1 month ago
PipedReader doesn't override it, and therefore inherits the default behaviour (return false).

A bit more surprising, the same goes for InputStreamReader. I expected it to delegate to its backing InputStream, but I guess that the "1 byte isn't necessarily 1 char" would have made that tricky.
1 month ago
Campbell already moved it for you.

I noticed that the path that failed had {modulename} in it. I couldn't find any references to it, but I'm guessing that was the issue. Given that the file was called .netbeans_automatic_build makes me think this may have been a glitch in Netbeans.
1 month ago
That feature was heavily abused for email viruses. One of the best examples: Anna Kournikova (computer virus). The actual file name was AnnaKournikova.jpg.vbs but Outlook didn't display the actual extension, so it looked like an image file.
2 months ago
Be warned that this trySplit is only guaranteed to work if the spliterator is ordered:

https://docs.oracle.com/en/java/javase/21/docs/api/java.base/java/util/Spliterator.html#trySplit() wrote:
If this spliterator can be partitioned, returns a Spliterator covering elements, that will, upon return from this method, not be covered by this Spliterator.

If this Spliterator is ORDERED, the returned Spliterator must cover a strict prefix of the elements.


(On the other hand, if the spliterator isn't ordered, then the stream probably wasn't either, and there's no real definition of "last").

It also won't work on infinite streams, but then again, no solution would work on infinite streams as these don't have a last element.

Unless this Spliterator covers an infinite number of elements, repeated calls to trySplit() must eventually return null.

2 months ago
On Windows you can still use /. Those get turned into \ for you. Paths.get("/zebra/food.txt") will refer to file <drive>:\zebra\food.txt, where <drive> is the drive of the current directory.

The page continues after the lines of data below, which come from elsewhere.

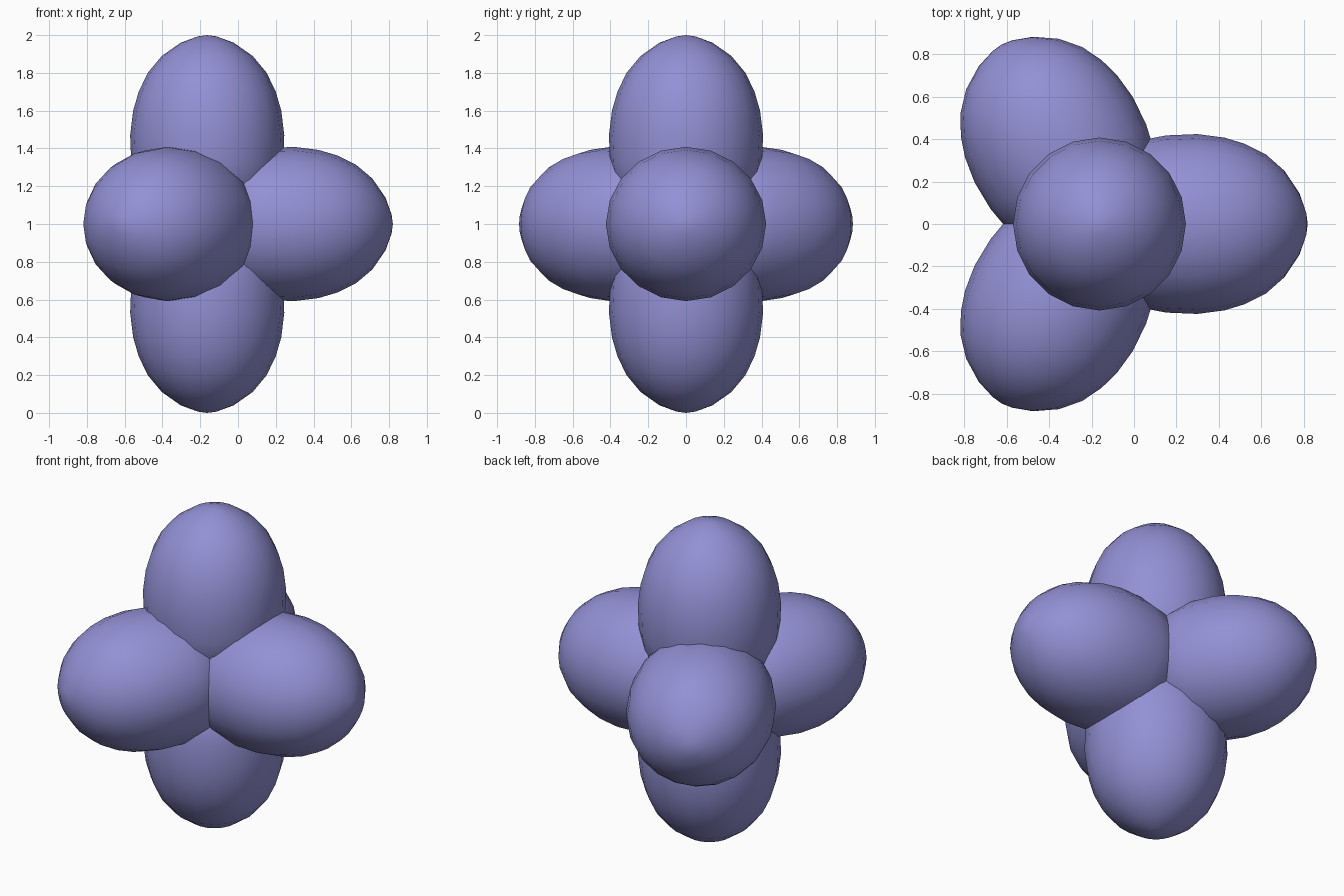
import bpy, bmesh
from math import radians, tau
from mathutils import Matrix, Vector

cube = bpy.data.objects.get("Cube")
if cube:
    bpy.data.objects.remove(cube, do_unlink=True)

# Single flat colour
mat = bpy.data.materials.new("periwinkle blue")
mat.use_nodes = True
colour = (0.29, 0.28, 0.66, 1)
mat.diffuse_color = colour
mat.node_tree.nodes["Principled BSDF"].inputs["Base Color"].default_value = colour

CENTRE = Vector((-0.163, 0, 1))
SIDES = 20
# Egg profile: distance along the axis, radius
PROFILE = [(-0.06, 0), (0, 0.2), (0.1, 0.32), (0.2, 0.38), (0.32, 0.402),
           (0.47, 0.408), (0.6, 0.392), (0.7, 0.363), (0.8, 0.315),
           (0.89, 0.24), (0.96, 0.14), (0.993, 0.05), (1, 0)]


def lobe(name, rotation, length=1.0, width=1.0):
    """Lathe one egg about z, scale it, then turn it outward from the centre."""
    bm = bmesh.new()
    verts = [bm.verts.new((r, 0, t)) for t, r in PROFILE]
    edges = [bm.edges.new(pair) for pair in zip(verts, verts[1:])]
    bmesh.ops.spin(bm, geom=verts + edges, cent=(0, 0, 0), axis=(0, 0, 1),
                   angle=tau, steps=SIDES, use_duplicate=False)
    bmesh.ops.remove_doubles(bm, verts=bm.verts, dist=0.0005)
    bmesh.ops.recalc_face_normals(bm, faces=bm.faces)
    bm.transform(Matrix.Translation(CENTRE) @ rotation
                 @ Matrix.Diagonal((1, width, length, 1)))
    for face in bm.faces:
        face.smooth = True
    mesh = bpy.data.meshes.new(name)
    bm.to_mesh(mesh)
    bm.free()
    mesh.materials.append(mat)
    obj = bpy.data.objects.new(name, mesh)
    bpy.context.collection.objects.link(obj)


# Vertical pair
lobe("top_lobe", Matrix.Identity(4))
lobe("bottom_lobe", Matrix.Rotation(radians(180), 4, "X"))

# Three lobes spread around the waist, slightly wider than tall
tip_out = Matrix.Rotation(radians(90), 4, "Y")
for name, angle, length in (("left_lobe", 0, 0.983),
                            ("back_lobe", 118.5, 0.965),
                            ("front_lobe", -118.5, 0.965)):
    lobe(name, Matrix.Rotation(radians(angle), 4, "Z") @ tip_out, length, 1.04)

Paths.get(".././food.txt") will refer to file <current directory>\..\.\food.txt.

Esteban, you can check the result of Paths.get("/zebra/food.txt").toAbsolutePath().normalize() and Paths.get(".././food.txt").toAbsolutePath().normalize() to see what files they actually refer to. You can see what the current directory is using Paths.get(".").toAbsolutePath().normalize().
2 months ago

Steve Dyke wrote:


indentedBillRequestParmsObj will not be a JavaScript object with properties itnbr and itdsc, it's a JavaScript string with as value the result of calling toString() on the IndentedBillRequestParms instance.

To let indentedBillRequestParmsObj be a JavaScript representation of the IndentedBillRequestParms instance you need some processing:
  • First convert the object to a JSON string, using a library like Jackson, Gson or if available JSON B (there are even more)
  • Properly escape the JSON, to prevent injection attacks. This can be easily done using StringEscapeUtils.ESCAPE_JSON from Apache Commons Text


  • The result would then be this (replace escape and toJson to your actual methods):

    The JavaScript will now contain something like this:
    2 months ago
    JSP
    javax.persistence versus jakarta.persistence has nothing to do with the JDK itself, it's indeed the dependencies that determine which of the two you need. Spring Boot 2.x used javax.persistence, but in Spring Boot 3 they moved to jakarta.persistence. This is basically just a newer version of the same thing, but due to licensing (or something like that) the javax. package prefix could no longer be used. The javax. package prefix is owned by Oracle, and Java EE is now no longer owned by Oracle but renamed to Jakarta EE.
    Java 22 (and 21 with preview features enabled) allows you to do this:

    By assigning it to a variable it becomes an expression. But _ (disallowed since Java 9, reallowed since Java 22) is an unnamed variable - it cannot be used anywhere, but serves as recipient of a value you discard. You won't get a warning that the variable is never used.
    2 months ago